§ **Aim of the task**: Print, from the listing below, the lines starting at the line containing "out.append(p)" and ending at the line containing "out.append(centre + (start", exactly as they stand, and print nothing else.

____ Provided entries

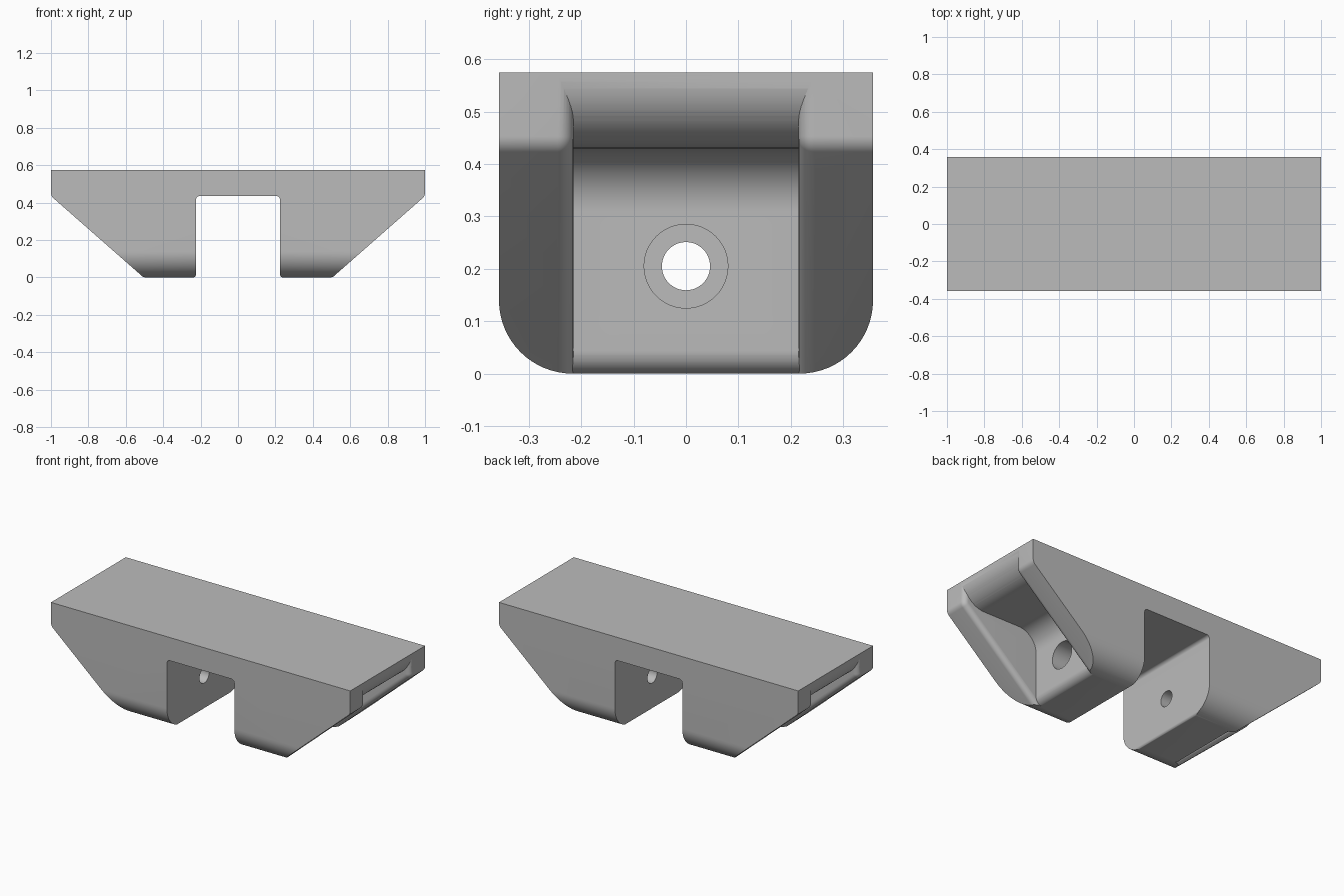
import bpy
import bmesh
import math
from mathutils import Vector, Matrix

cube = bpy.data.objects.get("Cube")
if cube:
    bpy.data.objects.remove(cube, do_unlink=True)

TOP, DEPTH, SLOT = 0.575, 0.357, 0.435
POCKET, EDGE = 0.215, 0.03

grey = bpy.data.materials.new("plain grey")
grey.use_nodes = True
colour = (0.5, 0.5, 0.5, 1)
grey.diffuse_color = colour
grey.node_tree.nodes["Principled BSDF"].inputs["Base Color"].default_value = colour


def rounded(points, closed=True, steps=10):
    """Round the corners of a 2D outline given as (u, v, radius)."""
    out = []
    n = len(points)
    for i, (u, v, r) in enumerate(points):
        p = Vector((u, v))
        if r == 0 or (not closed and i in (0, n - 1)):
            out.append(p)
            continue
        a = (Vector(points[i - 1][:2]) - p).normalized()
        b = (Vector(points[(i + 1) % n][:2]) - p).normalized()
        half = a.angle(b) / 2
        centre = p + (a + b).normalized() * r / math.sin(half)
        start = p + a * r / math.tan(half) - centre
        end = p + b * r / math.tan(half) - centre
        sweep = start.angle(end)
        for k in range(steps + 1):
            t = k / steps
            out.append(centre + (start * math.sin((1 - t) * sweep)
                                 + end * math.sin(t * sweep)) / math.sin(sweep))
    return out


def loft(name, rings):
    """Closed solid through matching rings of 3D points."""
    bm = bmesh.new()
    rows = [[bm.verts.new(p) for p in ring] for ring in rings]
    n = len(rows[0])
    for a, b in zip(rows, rows[1:]):
        for i in range(n):
            j = (i + 1) % n
            bm.faces.new((a[i], a[j], b[j], b[i]))
    bm.faces.new(rows[0])
    bm.faces.new(rows[-1])
    bmesh.ops.recalc_face_normals(bm, faces=bm.faces)
    mesh = bpy.data.meshes.new(name)
    bm.to_mesh(mesh)
    bm.free()
    mesh.materials.append(grey)
    obj = bpy.data.objects.new(name, mesh)
    bpy.context.collection.objects.link(obj)
    return obj


def combine(target, tool, operation):
    """Apply a boolean and remove the tool."""
    mod = target.modifiers.new("cut", 'BOOLEAN')
    mod.operation, mod.object, mod.solver = operation, tool, 'EXACT'
    bpy.context.view_layer.objects.active = target
    bpy.ops.object.modifier_apply(modifier=mod.name)
    bpy.data.objects.remove(tool, do_unlink=True)


def extrude_y(name, outline, width):
    return loft(name, [[(x, y, z) for x, z in outline] for y in (-width, width)])


def bar_x(name, radius, x0, x1, z=0.205, sides=48):
    angles = [2 * math.pi * i / sides for i in range(sides)]
    return loft(name, [[(x, radius * math.cos(a), z + radius * math.sin(a))
                        for a in angles] for x in (x0, x1)])


# Main bracket: sloped ends and a central slot
half = [(1, TOP, 0), (1, SLOT, 0.04), (0.505, 0, 0), (0.225, 0, 0.015), (0.225, SLOT, 0.02)]
outline = half + [(-x, z, r) for x, z, r in reversed(half)]
bracket = extrude_y("bracket", rounded(outline), 0.5)

# Rounded lower long edges
section = rounded([(-DEPTH, TOP + 0.1, 0), (-DEPTH, 0, 0.14),
                   (DEPTH, 0, 0.14), (DEPTH, TOP + 0.1, 0)], steps=16)
envelope = loft("envelope", [[(x, y, z) for y, z in section] for x in (-1.2, 1.2)])
combine(bracket, envelope, 'INTERSECT')


def pocket_cutter():
    # Side shape: rounded foot, upright wall, coved ceiling, rounded end lip
    def arc(cx, cz, r, a0, a1, n=16):
        return [(cx + r * math.cos(math.radians(a0 + (a1 - a0) * i / n)),
                 cz + r * math.sin(math.radians(a0 + (a1 - a0) * i / n)))
                for i in range(n + 1)]
    shape = [(1.2, -0.1), (0.455, -0.1)]
    shape += arc(0.455, 0.044, 0.045, -90, 0)
    shape += arc(0.62, 0.31, 0.12, 180, 90)
    shape += arc(0.86, 0.57, 0.14, -90, 0)
    shape += [(1.2, 0.57)]
    cutter = extrude_y("pocket_cutter", shape, 0.3)

    # Plan shape: straight cheeks whose outer edges are softly rounded
    slope = 0.495 / SLOT
    path = rounded([(0.505 - 0.2 * slope, -0.2, 0), (1, SLOT, 0.04), (1, 0.7, 0)], closed=False)
    normals = []
    for i in range(len(path)):
        d = (path[min(i + 1, len(path) - 1)] - path[max(i - 1, 0)]).normalized()
        normals.append(Vector((-d.y, d.x)))

    def ring(y, depth):
        inner = [p + n * depth for p, n in zip(path, normals)]
        return [(p.x, y, p.y) for p in inner] + [(1.3, y, 0.7), (1.3, y, -0.2)]

    steps = 8
    side = []
    for k in range(steps + 1):
        a = math.pi / 2 * k / steps
        side.append((POCKET + EDGE * (1 - math.cos(a)), EDGE * (1 - math.sin(a))))
    side.append((POCKET + EDGE + 0.002, -0.002))
    deep = [[(0.2, y, p.y) for p in path] + [(1.3, y, 0.7), (1.3, y, -0.2)]
            for y in (-POCKET, POCKET)]
    rings = [ring(-y, d) for y, d in reversed(side)] + deep + [ring(y, d) for y, d in side]
    combine(cutter, loft("flare", rings), 'INTERSECT')
    return cutter


# Pockets and counterbores on both ends
for sign in (1, -1):
    for tool in (pocket_cutter(), bar_x("counterbore", 0.08, 0.35, 0.7)):
        if sign < 0:
            tool.data.transform(Matrix.Scale(-1, 4, (1, 0, 0)))
            tool.data.flip_normals()
        combine(bracket, tool, 'DIFFERENCE')

# Bolt hole through both legs
combine(bracket, bar_x("bolt_hole", 0.046, -1.2, 1.2), 'DIFFERENCE')

# Smooth rounds, sharp corners
bpy.ops.object.select_all(action='DESELECT')
bracket.select_set(True)
bpy.context.view_layer.objects.active = bracket
bpy.ops.object.shade_smooth_by_angle(angle=math.radians(25))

________

§ **Answer below**:
            out.append(p)
            continue
        a = (Vector(points[i - 1][:2]) - p).normalized()
        b = (Vector(points[(i + 1) % n][:2]) - p).normalized()
        half = a.angle(b) / 2
        centre = p + (a + b).normalized() * r / math.sin(half)
        start = p + a * r / math.tan(half) - centre
        end = p + b * r / math.tan(half) - centre
        sweep = start.angle(end)
        for k in range(steps + 1):
            t = k / steps
            out.append(centre + (start * math.sin((1 - t) * sweep)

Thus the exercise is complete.